So out came the almanacs to look at the biggest gaps ever bridged by Italian title winners since the war. The starting point was Juve’s striking improvement on their miserable 2010/11. They finished a massive 24 points behind that year’s champions Milan – the equivalent of eight match victories. That game win figure became a yardstick to compare across the eras of two and three points for a victory.
In fairness, the size of Serie A has also changed, making it almost impossible to compare different eras. Nonetheless, it makes for a decent talking point if nothing else. Was last term’s rejuvenation of La Vecchia Signora to topple reigning champions Milan the most dramatic ever seen?
In fact, on this basis anyway, it is actually the Rossoneri themselves who boast the most astounding turnaround. They had been 10 wins back of Juventus in the 1997/98 season but, under Alberto Zaccheroni, they pulled off probably their most improbable triumph 12 months later. It truly was a stratospheric return to form.
It underlines what many people felt at the time – that it was something of a freak triumph. Everyone knew this was not one of the great red and black sides and a look back at the huge squad they used confirms that. However, they hit a powerful run of results at the right time. Sometimes that can be enough to turn on the turbo and leave your rivals trailing in your wake.
You have to go back nearly another decade to find anyone who came close to Milan’s achievement. Vujadin Boskov’s Sampdoria side of 1991 had been the equivalent of nine and a half wins back from Napoli the year before but it did not stop them flying to glory.

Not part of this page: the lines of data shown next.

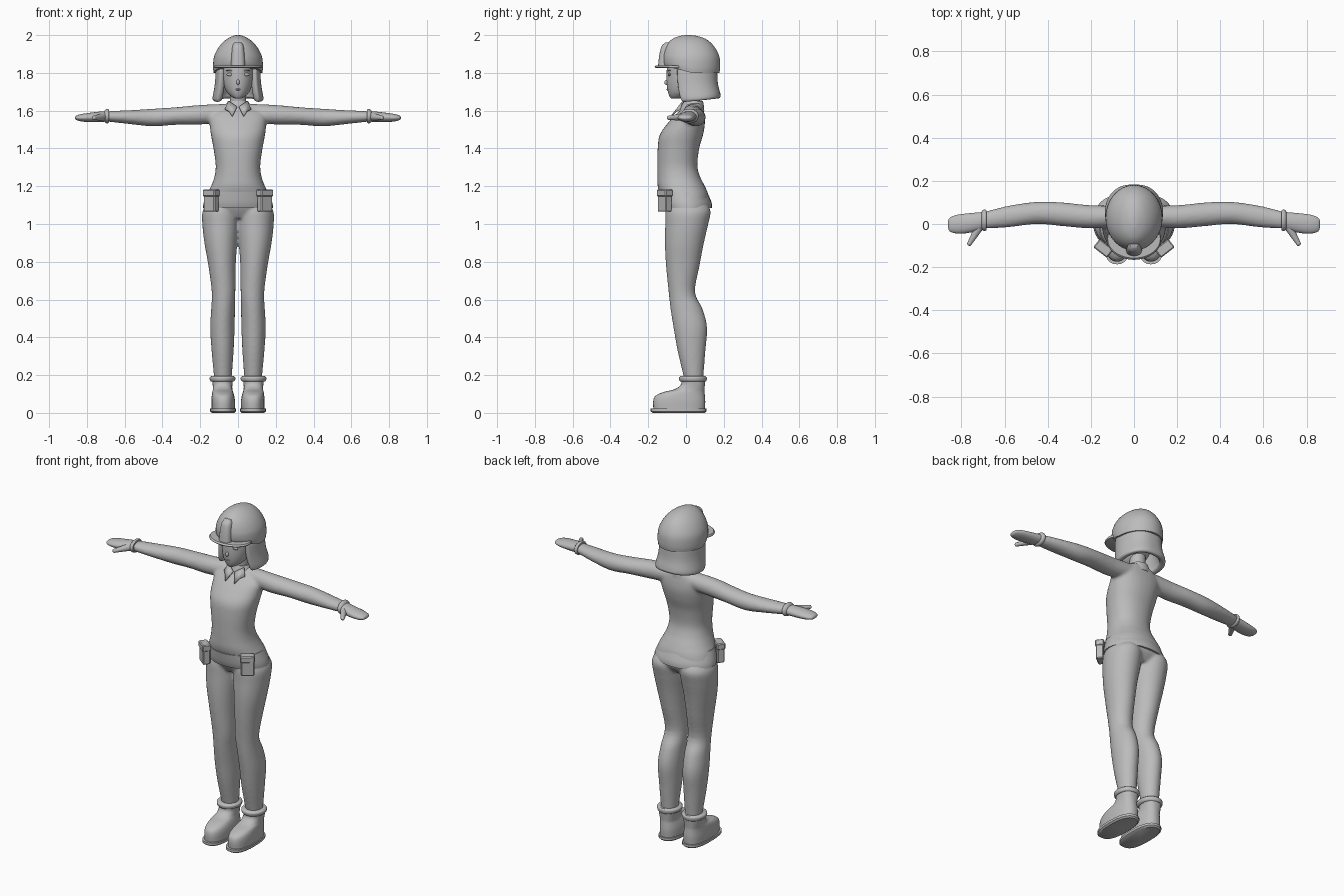
import bpy, bmesh, math
from mathutils import Vector, Matrix

cube = bpy.data.objects.get("Cube")
if cube:
    bpy.data.objects.remove(cube, do_unlink=True)

GREY = (0.5, 0.5, 0.5, 1.0)
mat = bpy.data.materials.new("plain_grey")
mat.use_nodes = True
mat.diffuse_color = GREY
mat.node_tree.nodes["Principled BSDF"].inputs["Base Color"].default_value = GREY


def smooth_stations(st, steps=4):
    """Catmull-Rom interpolation between cross-section stations."""
    out = []
    for i in range(len(st) - 1):
        p = [st[max(i - 1, 0)], st[i], st[i + 1], st[min(i + 2, len(st) - 1)]]
        for k in range(steps):
            t = k / steps
            out.append([b + t / 2 * (c - a + t * (2*a - 5*b + 4*c - d + t * (3*(b - c) + d - a)))
                        for a, b, c, d in zip(*p)])
    return out + [list(st[-1])]


def loft(bm, stations, axis="z", power=2.0, sides=32, steps=4):
    """Each station: position along the axis, then min/max of the other two axes."""
    rings = []
    for t, a0, a1, b0, b1 in smooth_stations(stations, steps):
        ring = []
        for k in range(sides):
            w = 2 * math.pi * k / sides
            c, s = math.cos(w), math.sin(w)
            a = (a0 + a1) / 2 + (a1 - a0) / 2 * math.copysign(abs(c) ** (2 / power), c)
            b = (b0 + b1) / 2 + (b1 - b0) / 2 * math.copysign(abs(s) ** (2 / power), s)
            ring.append(bm.verts.new((a, b, t) if axis == "z" else (t, a, b)))
        rings.append(ring)
    for lo, hi in zip(rings, rings[1:]):
        for k in range(sides):
            n = (k + 1) % sides
            bm.faces.new((lo[k], lo[n], hi[n], hi[k]))
    bm.faces.new(rings[0][::-1])
    bm.faces.new(rings[-1])


def centred(rows):
    """Stations symmetric in x: z, half width, front, back."""
    return [(z, -w, w, f, b) for z, w, f, b in rows]


def finish(name, bm, mirror=False, angle=40):
    bmesh.ops.recalc_face_normals(bm, faces=bm.faces)
    me = bpy.data.meshes.new(name)
    bm.to_mesh(me)
    bm.free()
    me.materials.append(mat)
    ob = bpy.data.objects.new(name, me)
    bpy.context.collection.objects.link(ob)
    bpy.ops.object.select_all(action="DESELECT")
    ob.select_set(True)
    bpy.context.view_layer.objects.active = ob
    bpy.ops.object.shade_smooth_by_angle(angle=math.radians(angle))
    if mirror:
        ob.modifiers.new("mirror", "MIRROR").use_mirror_merge = False
    return ob


def lofted(name, stations, mirror=False, **kw):
    bm = bmesh.new()
    loft(bm, stations, **kw)
    return finish(name, bm, mirror)


def ellipsoid(name, centre, size, mirror=False):
    bm = bmesh.new()
    bmesh.ops.create_uvsphere(bm, u_segments=20, v_segments=12, radius=1,
                              matrix=Matrix.Translation(centre) @ Matrix.Diagonal((*size, 1)))
    return finish(name, bm, mirror)


# Body: torso, arms and legs fused into one smooth skin
TORSO = centred([(1.03, .14, -.08, .09), (1.08, .178, -.11, .125), (1.15, .165, -.135, .12),
                 (1.2, .143, -.15, .1), (1.25, .125, -.152, .075), (1.31, .118, -.152, .06),
                 (1.4, .13, -.15, .07), (1.47, .143, -.14, .09), (1.53, .15, -.1, .1),
                 (1.58, .15, -.055, .097), (1.62, .1, -.01, .09), (1.64, .055, 0, .085)])
ARM = [(.04, -.01, .085, 1.54, 1.637), (.2, -.02, .087, 1.527, 1.63), (.33, -.01, .1, 1.525, 1.618),
       (.45, 0, .103, 1.517, 1.61), (.58, -.015, .085, 1.53, 1.602), (.69, -.022, .058, 1.542, 1.598)]
LEG = [(.15, .035, .125, -.005, .09), (.19, .033, .127, -.012, .092), (.33, .023, .14, -.045, .103),
       (.45, .018, .147, -.066, .112), (.55, .016, .142, -.082, .088), (.64, .014, .139, -.092, .048),
       (.78, .012, .157, -.106, .072), (.9, .004, .178, -.112, .095), (1, -.005, .189, -.11, .118),
       (1.07, -.005, .187, -.108, .13), (1.12, .02, .15, -.09, .1)]
bm = bmesh.new()
loft(bm, TORSO, power=2.2)
for limb, axis in ((ARM, "x"), (LEG, "z")):
    start = len(bm.verts)
    loft(bm, limb, axis)
    bm.verts.ensure_lookup_table()
    new = set(bm.verts[start:])
    copy = bmesh.ops.duplicate(bm, geom=list(new) + [f for f in bm.faces if f.verts[0] in new])
    for v in copy["geom"]:
        if isinstance(v, bmesh.types.BMVert):
            v.co.x *= -1
body = finish("body", bm)
skin = body.modifiers.new("fuse", "REMESH")
skin.mode, skin.voxel_size, skin.use_smooth_shade = "VOXEL", .008, True
relax = body.modifiers.new("relax", "SMOOTH")
relax.factor, relax.iterations = .5, 6

# Gloves with cuff and thumb
lofted("glove_cuff", [(.683, -.028, .062, 1.537, 1.606), (.69, -.032, .067, 1.533, 1.61),
                      (.7, -.03, .065, 1.535, 1.607), (.708, -.022, .056, 1.542, 1.598)], True, axis="x")
lofted("glove_hand", [(.695, -.025, .056, 1.542, 1.598), (.74, -.036, .052, 1.54, 1.594),
                      (.79, -.044, .047, 1.54, 1.588), (.83, -.043, .04, 1.543, 1.582),
                      (.855, -.033, .028, 1.55, 1.574), (.862, -.015, .012, 1.557, 1.567)], True, axis="x")
bm = bmesh.new()
base, tip = Vector((.715, -.01, 1.567)), Vector((.762, -.09, 1.562))
turn = (tip - base).to_track_quat("Z", "Y").to_matrix().to_4x4()
bmesh.ops.create_cone(bm, cap_ends=True, segments=14, radius1=.021, radius2=.011, depth=(tip - base).length,
                      matrix=Matrix.Translation((base + tip) / 2) @ turn)
bmesh.ops.create_uvsphere(bm, u_segments=14, v_segments=8, radius=.0115, matrix=Matrix.Translation(tip))
finish("glove_thumb", bm, True)

# Boots
lofted("boot", [(.015, .017, .14, -.172, .1), (.06, .016, .141, -.174, .102), (.09, .02, .139, -.162, .1),
                (.11, .026, .136, -.12, .098), (.125, .03, .133, -.06, .098), (.15, .03, .134, -.027, .1),
                (.18, .026, .138, -.026, .103)], True, power=2.4)
lofted("boot_cuff", [(.165, .024, .141, -.028, .104), (.172, .016, .148, -.035, .109),
                     (.187, .014, .15, -.037, .11), (.194, .022, .142, -.028, .104)], True)
lofted("boot_sole", [(0, .02, .138, -.176, .1), (.008, .01, .147, -.187, .108),
                     (.022, .01, .147, -.187, .108)], True, power=2.5, steps=1)

# Belt and pouches
lofted("belt", centred([(1.085, .186, -.128, .138), (1.115, .181, -.138, .135), (1.17, .16, -.148, .112)]))
for name, z0, z1, grow in (("pouch", 1.065, 1.17, 0), ("pouch_flap", 1.145, 1.183, .007)):
    bm = bmesh.new()
    place = Matrix.Translation((.142, -.113, (z0 + z1) / 2)) @ Matrix.Rotation(math.radians(38), 4, "Z")
    bmesh.ops.create_cube(bm, size=1, matrix=place @ Matrix.Diagonal((.074 + grow, .042 + grow, z1 - z0, 1)))
    bmesh.ops.bevel(bm, geom=bm.edges[:], offset=.005, segments=1, affect="EDGES")
    finish(name, bm, True, 20)

# Neck and shirt collar
lofted("neck", centred([(1.58, .05, -.01, .085), (1.64, .043, -.01, .075), (1.72, .045, -.02, .075)]))
lofted("collar_band", centred([(1.6, .074, -.035, .097), (1.63, .062, -.022, .094), (1.65, .054, -.014, .09)]))
bm = bmesh.new()
flap = [(.004, -.036, 1.618), (.03, -.075, 1.568), (.048, -.05, 1.595), (.068, -.03, 1.605), (.05, -.012, 1.648)]
bm.faces.new([bm.verts.new(p) for p in flap])
collar = finish("collar_flap", bm, True)
collar.modifiers.new("thickness", "SOLIDIFY").thickness = .007

# Head and face
lofted("head", centred([(1.664, .016, -.078, -.03), (1.675, .036, -.087, .01), (1.7, .06, -.096, .06),
                        (1.74, .077, -.102, .1), (1.79, .085, -.103, .12), (1.85, .088, -.1, .13)]))
ellipsoid("nose", (0, -.102, 1.75), (.009, .013, .014))
ellipsoid("lips", (0, -.096, 1.712), (.015, .007, .005))
ellipsoid("eye", (.042, -.088, 1.792), (.019, .007, .009), True)
ellipsoid("eyebrow", (.042, -.088, 1.812), (.021, .007, .003), True)

# Bobbed hair: a flared curtain open around the face
bm = bmesh.new()
rows = []
for z, w, front, back in ((1.84, .118, -.095, .165), (1.79, .119, -.095, .166), (1.74, .122, -.092, .168),
                          (1.695, .13, -.085, .178), (1.665, .137, -.075, .186), (1.648, .132, -.06, .178)):
    row = []
    for k in range(41):
        a = math.radians(48 + k * (360 - 96) / 40)
        mid, half = (front + back) / 2, (back - front) / 2
        drop = .012 * math.cos(a) if z < 1.7 else 0
        row.append(bm.verts.new((w * math.copysign(abs(math.sin(a)) ** .8, math.sin(a)),
                                 mid - half * math.cos(a), z - drop)))
    rows.append(row)
for up, low in zip(rows, rows[1:]):
    for k in range(40):
        bm.faces.new((up[k], low[k], low[k + 1], up[k + 1]))
hair = finish("hair", bm)
thick = hair.modifiers.new("thickness", "SOLIDIFY")
thick.thickness, thick.offset = .035, -1
soft = hair.modifiers.new("soften", "SUBSURF")
soft.levels = soft.render_levels = 1

# Helmet with the lower edge raised over the face
bm = bmesh.new()
loft(bm, centred([(1.8, .129, -.115, .177), (1.83, .132, -.122, .181), (1.88, .128, -.123, .178),
                  (1.92, .112, -.116, .162), (1.955, .087, -.098, .136), (1.982, .055, -.068, .1),
                  (1.997, .022, -.025, .05), (2, .004, .006, .018)]), sides=48)
for v in bm.verts:
    lift = max(0, min(1, (.03 - v.co.y) / .12))
    v.co.z += .033 * lift * max(0, min(1, (1.9 - v.co.z) / .1))
finish("helmet", bm)
lofted("helmet_peak", centred([(1.826, .123, -.16, .02), (1.832, .126, -.166, .02), (1.84, .122, -.158, .02)]),
       sides=48)
lofted("helmet_front_plate", centred([(1.835, .037, -.148, -.08), (1.89, .035, -.142, -.07),
                                      (1.94, .03, -.13, -.06), (1.96, .02, -.11, -.05)]), power=2.6)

It was, in a sense, another shock victory as it broke up the dominance of the traditional powers of the time. But the Blucerchiati had been building a side to challenge for major honours for quite some time. Their astute transfer strategy reached its peak with their Scudetto triumph but it came at the pinnacle of a golden age.
Just the same, few have known a greater league rise and fall than the Doriani. Their title defence was one of the most feeble of recent times. Vialli and company were clearly drained by European duties as they finished miles adrift of Milan (the equivalent of nine wins back). They did, however, come within a whisker of European Cup success.
The Rossoneri staged a similar bounce in 1959 when they wiped out a nine-and-a-half win deficit on Juve the year before. However, history shows that those are exceptions, not the rule. If you want to prise the title away from its current holders you will really need to have finished within five wins of them in the previous campaign. In two out of every three seasons since the Second World War where the Scudetto has changed hands that has been the case. On last year’s standings, that would rule out anyone other than Milan wrestling the crown away from the Bianconeri this year.
And nobody has, as yet, come straight from Serie B to win the Scudetto – Sampdoria, Torino and Pescara be warned. The closest was probably Lazio’s 1974 crown which came just a couple of years after gaining promotion. That too, was something of an incredible title win. A club which had two distinct “camps” in the dressing room somehow managed to gel when it stepped onto the pitch. It was never likely, however, to be the basis of prolonged success.
The flipside to the amazing revivals, of course, have been some spectacular declines. As mentioned already, Sampdoria are among the sides to put up a particularly poor defence of their title. But, history shows, it was not the worst since the Second World War.
Torino had every reason in the world to slide down the rankings in 1949/50 after the Superga disaster, finishing ten and a half wins down on Juventus. Bologna, too, slid 10 victories behind Inter after their 1964 Scudetto. But the worst attempt to retain their crown probably belongs to an unexpected source.
In 1961/62, Juventus finished the equivalent of a dozen wins behind Milan having won back-to-back titles in the previous two campaigns. One of the reasons might sound a bit worrying to their modern day fans. Club legend Giampiero Boniperti had hung up his boots and they were simply no longer the force they had been when they could call on his services. Sound familiar at all?
Nobody seriously expects the Bianconeri to suffer a similar decline this season now that Alex Del Piero is gone. The difference, of course, is that Boniperti went out while still at the peak of his powers while his modern day counterpart had definitely become a more peripheral player when his Juve career ended in the summer. They will miss ADP, no doubt, but surely not to the point of complete collapse.
This all means something and nothing for the season now under way. Such records are there to be broken, but it seems unlikely Juventus will plunge as deeply as their predecessors of 50 years ago did. It would, however, seem to make it improbable that anyone can come from 30 points back last season to win the league this year. On that basis, only seven teams can harbour serious hopes of dethroning the Turin giants. Milan, Udinese, Lazio, Napoli, Inter, Roma and Parma – it’s over to you.